Yet irreversible harm is done nonetheless. As per the Educational Officials Act, schools can cancel the teaching positions of those under investigation for alleged child abuse. “At the first signs of a row, schools tend to impose suspension or leave of absence on the teachers in the crosshairs,” Cha Yun-kyung, a grade 4 teacher, told The Diplomat.
Even if no external pressure is applied, teachers under investigation may voluntarily quit their classroom for fear of disturbing the school and their pupils, Cha added.
This dynamic is why a whopping 94 percent of teachers insist on scrapping the practice of automatically separating accused teachers from their pupils or removing them from work based solely on frivolous claims of child abuse.
On the other hand, legal and administrative support for teachers who have been subjected to abuse and lawsuits is practically non-existent.

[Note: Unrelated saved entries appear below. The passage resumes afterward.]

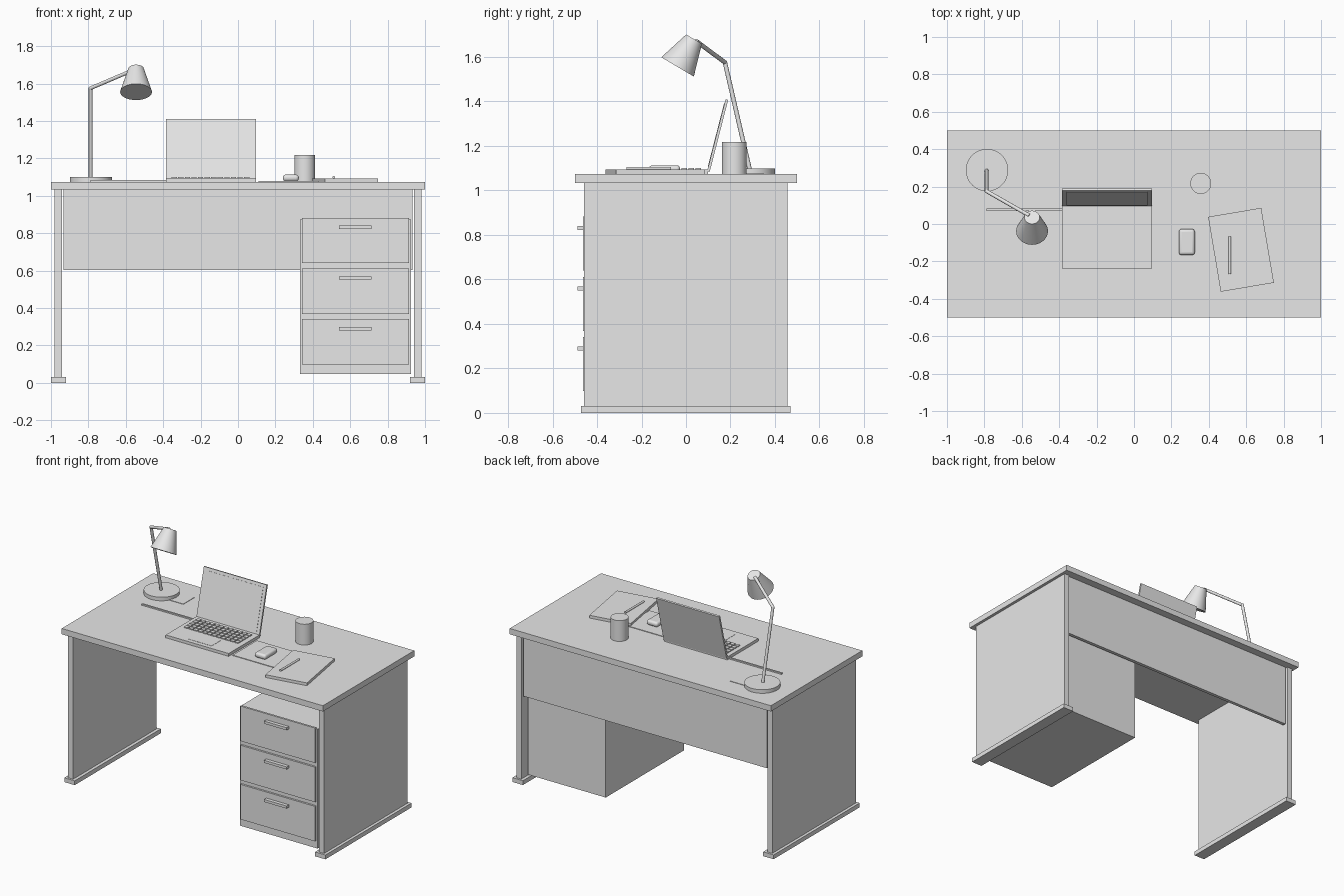
import bpy, bmesh, math
from mathutils import Vector, Matrix

if "Cube" in bpy.data.objects:
    bpy.data.objects.remove(bpy.data.objects["Cube"])

grey = bpy.data.materials.new("plain_grey")
grey.diffuse_color = (0.8, 0.8, 0.8, 1)
grey.use_nodes = True
grey.node_tree.nodes["Principled BSDF"].inputs["Base Color"].default_value = grey.diffuse_color


def finish(name, bm):
    """Turn a bmesh into a named object with the shared material."""
    bmesh.ops.recalc_face_normals(bm, faces=bm.faces)
    me = bpy.data.meshes.new(name)
    bm.to_mesh(me)
    bm.free()
    me.materials.append(grey)
    ob = bpy.data.objects.new(name, me)
    bpy.context.scene.collection.objects.link(ob)
    return ob


def add_box(bm, x, y, z):
    """Add a box given (min, max) ranges."""
    size = [r[1] - r[0] for r in (x, y, z)]
    mid = [(r[0] + r[1]) / 2 for r in (x, y, z)]
    m = Matrix.Translation(mid) @ Matrix.Diagonal((*size, 1))
    return bmesh.ops.create_cube(bm, size=1, matrix=m)["verts"]


def box(name, x, y, z):
    bm = bmesh.new()
    add_box(bm, x, y, z)
    return finish(name, bm)


def smooth(ob):
    bpy.ops.object.select_all(action='DESELECT')
    ob.select_set(True)
    bpy.context.view_layer.objects.active = ob
    bpy.ops.object.shade_smooth_by_angle(angle=math.radians(35))


def rod(name, a, b, r1, r2=None, sides=32):
    """Cylinder or cone from point a to point b."""
    a, b = Vector(a), Vector(b)
    d = b - a
    m = Matrix.Translation((a + b) / 2) @ d.to_track_quat('Z', 'Y').to_matrix().to_4x4()
    bm = bmesh.new()
    bmesh.ops.create_cone(bm, cap_ends=True, segments=sides, radius1=r1,
                          radius2=r1 if r2 is None else r2, depth=d.length, matrix=m)
    ob = finish(name, bm)
    smooth(ob)
    return ob


TOP = 1.074

# Desk frame
box("desk_top", (-1, 1), (-0.5, 0.5), (1.034, TOP))
for side, s in (("left", -1), ("right", 1)):
    xs = sorted((s * 0.942, s * 0.98))
    box(side + "_side_panel", xs, (-0.458, 0.456), (0.028, 1.034))
    xs = sorted((s * 0.92, s * 1.0))
    box(side + "_foot", xs, (-0.472, 0.47), (0, 0.03))
box("back_panel", (-0.932, 0.932), (0.422, 0.445), (0.602, 1.034))

# Drawer pedestal
box("drawer_cabinet", (0.331, 0.925), (-0.45, 0.405), (0.046, 0.872))
for i in range(3):
    z = 0.098 + i * 0.271
    box(f"drawer_front_{i + 1}", (0.342, 0.914), (-0.463, -0.449), (z, z + 0.242))
    box(f"drawer_handle_{i + 1}", (0.541, 0.713), (-0.487, -0.462), (z + 0.182, z + 0.2))

# Desk lamp
knee = (-0.788, 0.175, 1.575)
rod("lamp_base", (-0.786, 0.288, TOP), (-0.786, 0.288, 1.099), 0.113, sides=48)
rod("lamp_lower_arm", (-0.788, 0.286, 1.095), knee, 0.01, sides=16)
rod("lamp_upper_arm", knee, (-0.56, 0.045, 1.672), 0.01, sides=16)
rod("lamp_shade", (-0.545, -0.038, 1.555), (-0.545, 0.036, 1.68), 0.085, 0.041, sides=48)
bm = bmesh.new()
bmesh.ops.create_uvsphere(bm, u_segments=16, v_segments=10, radius=0.0105,
                          matrix=Matrix.Translation(knee))
smooth(finish("lamp_knee_joint", bm))

# Laptop base, keys and trackpad
box("laptop_base", (-0.386, 0.096), (-0.239, 0.1), (TOP, 1.094))
bm = bmesh.new()
cols, rows = 12, 5
for c in range(cols):
    for r in range(rows):
        x, y = -0.355 + c * 0.0352, -0.085 + r * 0.032
        add_box(bm, (x, x + 0.028), (y, y + 0.025), (1.093, 1.1))
finish("laptop_keys", bm)
box("laptop_trackpad", (-0.235, -0.055), (-0.21, -0.105), (1.093, 1.0955))

# Laptop lid with screen plate, leaning back
bm = bmesh.new()
add_box(bm, (-0.386, 0.096), (0, 0.012), (0, 0.333))
add_box(bm, (-0.362, 0.073), (-0.002, 0.001), (0.022, 0.313))
lid = finish("laptop_lid", bm)
lid.location = (0, 0.095, 1.087)
lid.rotation_euler.x = math.radians(-14.4)

# Mouse on a thin mat
box("mouse_mat", (0.11, 0.43), (-0.215, 0.05), (TOP, TOP + 0.004))
mouse = box("mouse", (0.24, 0.325), (-0.166, -0.027), (TOP + 0.004, 1.113))
bev = mouse.modifiers.new("rounding", 'BEVEL')
bev.width, bev.segments = 0.015, 4
smooth(mouse)

# Notebook and pen
book = box("notebook", (-0.144, 0.144), (-0.203, 0.203), (TOP, 1.093))
book.location = (0.572, -0.138, 0)
book.rotation_euler.z = math.radians(9.6)
rod("pen", (0.512, -0.267, 1.099), (0.512, -0.067, 1.099), 0.007, sides=12)

# Cup, cable and note card
rod("cup", (0.357, 0.217, TOP), (0.357, 0.217, 1.218), 0.056, sides=48)
box("laptop_cable", (-0.788, -0.385), (0.07, 0.082), (TOP, TOP + 0.009))
box("note_card", (-0.73, -0.58), (0.23, 0.35), (TOP, TOP + 0.003))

Education authorities leave teachers to fend for themselves against all complaints, abuse, and litigation. Although the Education Ministry provides legal consulting to teachers, the service is poorly staffed and ineffective most of the time. “A lot of people advised me when I first became a teacher to sign up for private insurance to cover potential legal fees in the future,” said Cha.
When teachers’ rights are violated, principals usually sweep their distress under the rug. For example, two teachers at the same school committed suicide in 2021 due to chronic harassment from parents. Prior to her death, one tendered her resignation, which the school swatted away. The other was plagued by a parent demanding compensation for their child’s self-inflicted injury. The school held the teacher accountable and forced him to deal with it alone. Then it downplayed their deaths as “fall accidents due to personal causes.”
Animus against teachers and the systemic negligence of their anguish are ailing the whole education community – 99 percent of teachers say they are victims of some form of wrongs, and more than a quarter of them have sought psychiatric treatment.
Teachers’ unprecedented rallies and public indignation have prompted a flurry of government promises and discussion. On August 1, South Korea’s President Yoon Suk-yeol urged the Education Ministry to heed to teachers’ voices.
Their demands are to codify the scope of their rightful acts of guidance and education; to protect teachers from frivolous accusations of child abuse; to institute deterrents and penalties for parents and students abusing or falsely accusing teachers; to legally define malevolent complaints and establish them as acts of violence; and to rewrite students’ rights ordinances so that they reflect not just students’ inviolable rights but also their duties and responsibilities.
Legislative amendments are in the pipeline, too. The ruling People Power Party and the opposition Democratic Party have found rare common ground on the need to exempt teachers’ reasonable instruction and response from allegations of child abuse, to protect their teaching rights, and to shield them from abuse.
Still, tempers are high and rancor deep. The mindset in clearing through this tough patch should be to remember that the fight for teachers’ and students’ rights is not a zero-sum game. Only when both are balanced and mutually respected can South Korea’s public education thrive.
“We are not saying students should be stripped of their rights and be passive. We are saying that ours need to be protected too. We just want to be able to teach and care for our students,” said Cha.